Over the past year, tweeting about politics has gradually become something I do almost every day. Until recently, though, I never thought it would be something I’d do for a letter grade, especially with approximately a hundred other students.
In fact, last Wednesday, #ElectionClass‘s first day, brought an interesting juxtaposition because I experienced the familiar mixed with the new and exciting. My habitual routine of tweeting about politics was transformed from a hobby to an academic pursuit. As of Wednesday, I was officially taking my first class focused on a subject matter that hadn’t even finished happening yet: Social Media and the 2012 Election.
Wednesday’s kick-off to the course featured two very different halves; I’ll start my recap of the course with the first one. Within minutes of walking into the #ElectionClass auditorium, a video featuring all of the Republican presidential primary candidates began playing and Professor Anthony Rotolo took a quick survey of how many students had watched the Republican National Convention (around a quarter of the class) and how many students at least knew that it was happening (everyone).
The class then began discussing some basic political terminology. #ElectionClass consists of the undergraduate section that is hosted by the School of Information Studies in addition to a graduate section that is hosted by the Maxwell School. I am taking the course through the iSchool as an undergraduate, so this recap will focus on the course from that perspective. Because #ElectionClass contains a large number of students without Political Science backgrounds, a review of some terminology was necessary.
Professor Rotolo used Republican Primary Candidates to explain the basics of libertarianism, social conservatism, and brushed on the topic of their campaign strategies. Afterward, a video was shown that explained the electoral college in a humorous and simple manner.

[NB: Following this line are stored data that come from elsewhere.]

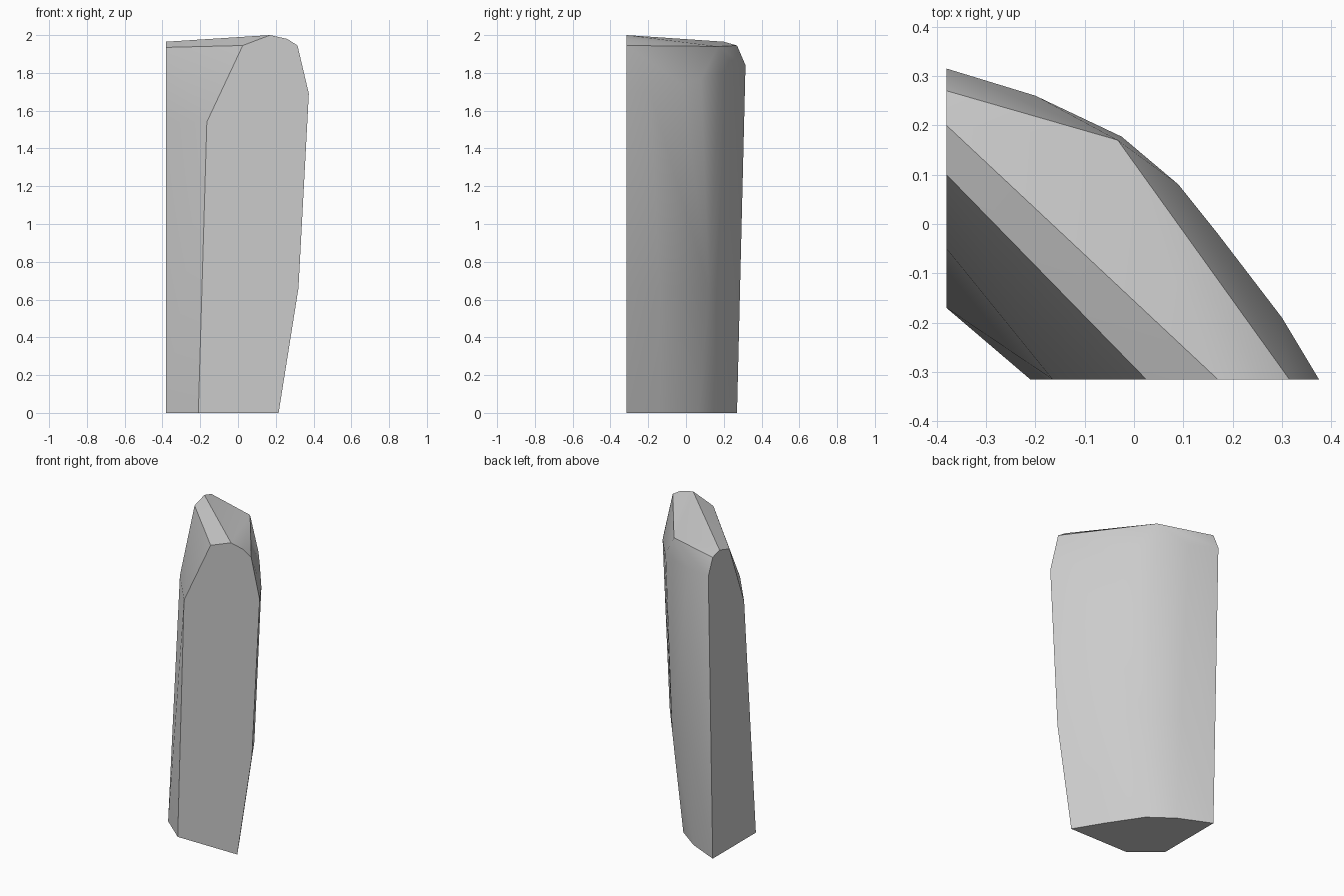
import bpy, bmesh, math

cube = bpy.data.objects.get("Cube")
if cube:
    bpy.data.objects.remove(cube)

stone = bpy.data.materials.new("pale_grey_stone")
stone.use_nodes = True
grey = (0.6, 0.6, 0.6, 1)
stone.diffuse_color = grey
stone.node_tree.nodes["Principled BSDF"].inputs["Base Color"].default_value = grey

CUT_X, CUT_Y = -0.38, -0.315   # the two flat split planes

# outline of the front split face (x, z)
front = [(-0.21, 0), (0.215, 0), (0.32, 0.66), (0.375, 1.69), (0.315, 1.945),
         (0.26, 1.98), (0.17, 2.0), (0.025, 1.945), (-0.165, 1.54)]
# outline of the side split face (y, z)
side = [(-0.17, 0), (0.27, 0), (0.315, 1.84), (0.27, 1.945), (0.2, 1.965),
        (0.10, 1.935), (-0.05, 1.54)]
# rounded outer wall: foot, waist, shoulder and top corner (x, y, z)
wall = [(0.11, -0.14, 0), (-0.03, 0.07, 0), (-0.18, 0.18, 0),
        (0.215, -0.14, 0.66), (0.015, 0.12, 0.66), (-0.185, 0.215, 0.66),
        (0.3, -0.19, 1.7), (0.17, -0.02, 1.74), (0.09, 0.08, 1.77),
        (-0.025, 0.177, 1.8), (-0.2, 0.26, 1.82), (-0.033, 0.17, 1.94)]

points = [(x, CUT_Y, z) for x, z in front] + [(CUT_X, y, z) for y, z in side] + wall

# wrap the outlines into one faceted shard
bm = bmesh.new()
for p in points:
    bm.verts.new(p)
hull = bmesh.ops.convex_hull(bm, input=bm.verts)
loose = [v for v in bm.verts if not v.link_faces]
bmesh.ops.delete(bm, geom=loose, context="VERTS")
bmesh.ops.dissolve_limit(bm, angle_limit=math.radians(0.5), verts=bm.verts, edges=bm.edges)
bmesh.ops.recalc_face_normals(bm, faces=bm.faces)

mesh = bpy.data.meshes.new("stone_shard")
bm.to_mesh(mesh)
bm.free()
mesh.materials.append(stone)
shard = bpy.data.objects.new("stone_shard", mesh)
bpy.context.collection.objects.link(shard)

# soften the rounded wall and keep the split edges crisp
bpy.ops.object.select_all(action="DESELECT")
shard.select_set(True)
bpy.context.view_layer.objects.active = shard
bpy.ops.object.shade_smooth_by_angle(angle=math.radians(30))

The first half of the class essentially laid out the foundation for what we would continue to learn throughout the rest of the year with some highlights: A video clip of Herman Cain quoting Pokemon on the campaign trail, a brief discussion of Obama doing an IAMA on Reddit, the beginning of the #ElectionClass meme, and the announcement that #ElectionClass had become a trending topic in the United States!
The first portion of the class set the tone for a semester that will include tweets and analysis of current events, an election night party, as well as lots and lots of memes. A brief intermission was taken before the second half of class which included the (even more) hands-on portion of the course. The class was broken up into 14 different groups that would run faux presidential campaigns, while the graduate students in the course would represent members of the media. Each group elected one member to be their candidate for president of Amercia–yes, Amercia, just like the initial typo in Mitt Romney’s mobile app.
The 14 groups were given no names of a candidate, but a simple description of their candidate such as “Former moderate Republican governer from Massachusetts” or “Satirical comedy host turned politician.” The groups were instructed to formulate their own fictional character who bears similarities to the individual they were given, but is not a mirror image. The seven democratic campaigns and seven republican campaigns are further broken up by assigning roles such as ‘campaign manager,’ ‘social media strategist,’ and ‘policy advisor’ to members of the group.
As the semester goes on, the campaigns will have their candidates face off in primary debates, fire members who don’t contribute (or who make mistakes), and eventually vote to elect a president of Amercia on the same night we elect a president of America.
I personally was fortunate enough to be nominated by my campaign to be our candidate for president. My character is a moderate Republican former governor from Massachusetts whose name is Samantha Adams (get it?). While Samantha Adams’ political views don’t align with my own, I’m excited to step outside my comfort zone, research northeastern conservatism more deeply, and participate in such a unique experience.
While I’m sure there will be a lot of silliness, satire, and jokes along the way from the candidates (in fact, we already have a candidate named Hugh Jass) I genuinely believe we will gain a much better understanding of our political system, specifically how a social media campaign is run for a present-day presidential candidate. Despite President Obama heavily utilizing social media to win the 2008 election, there is still a surprising lack of resources dedicated to studying its use. In #ElectionClass, we will be dissecting, analyzing and studying how politicians use social media during the upcoming election in addition to managing our own campaigns.
Although I’m sure it will be as much work as it will be fun, I couldn’t be more proud or excited to be partaking in such a revolutionary college course.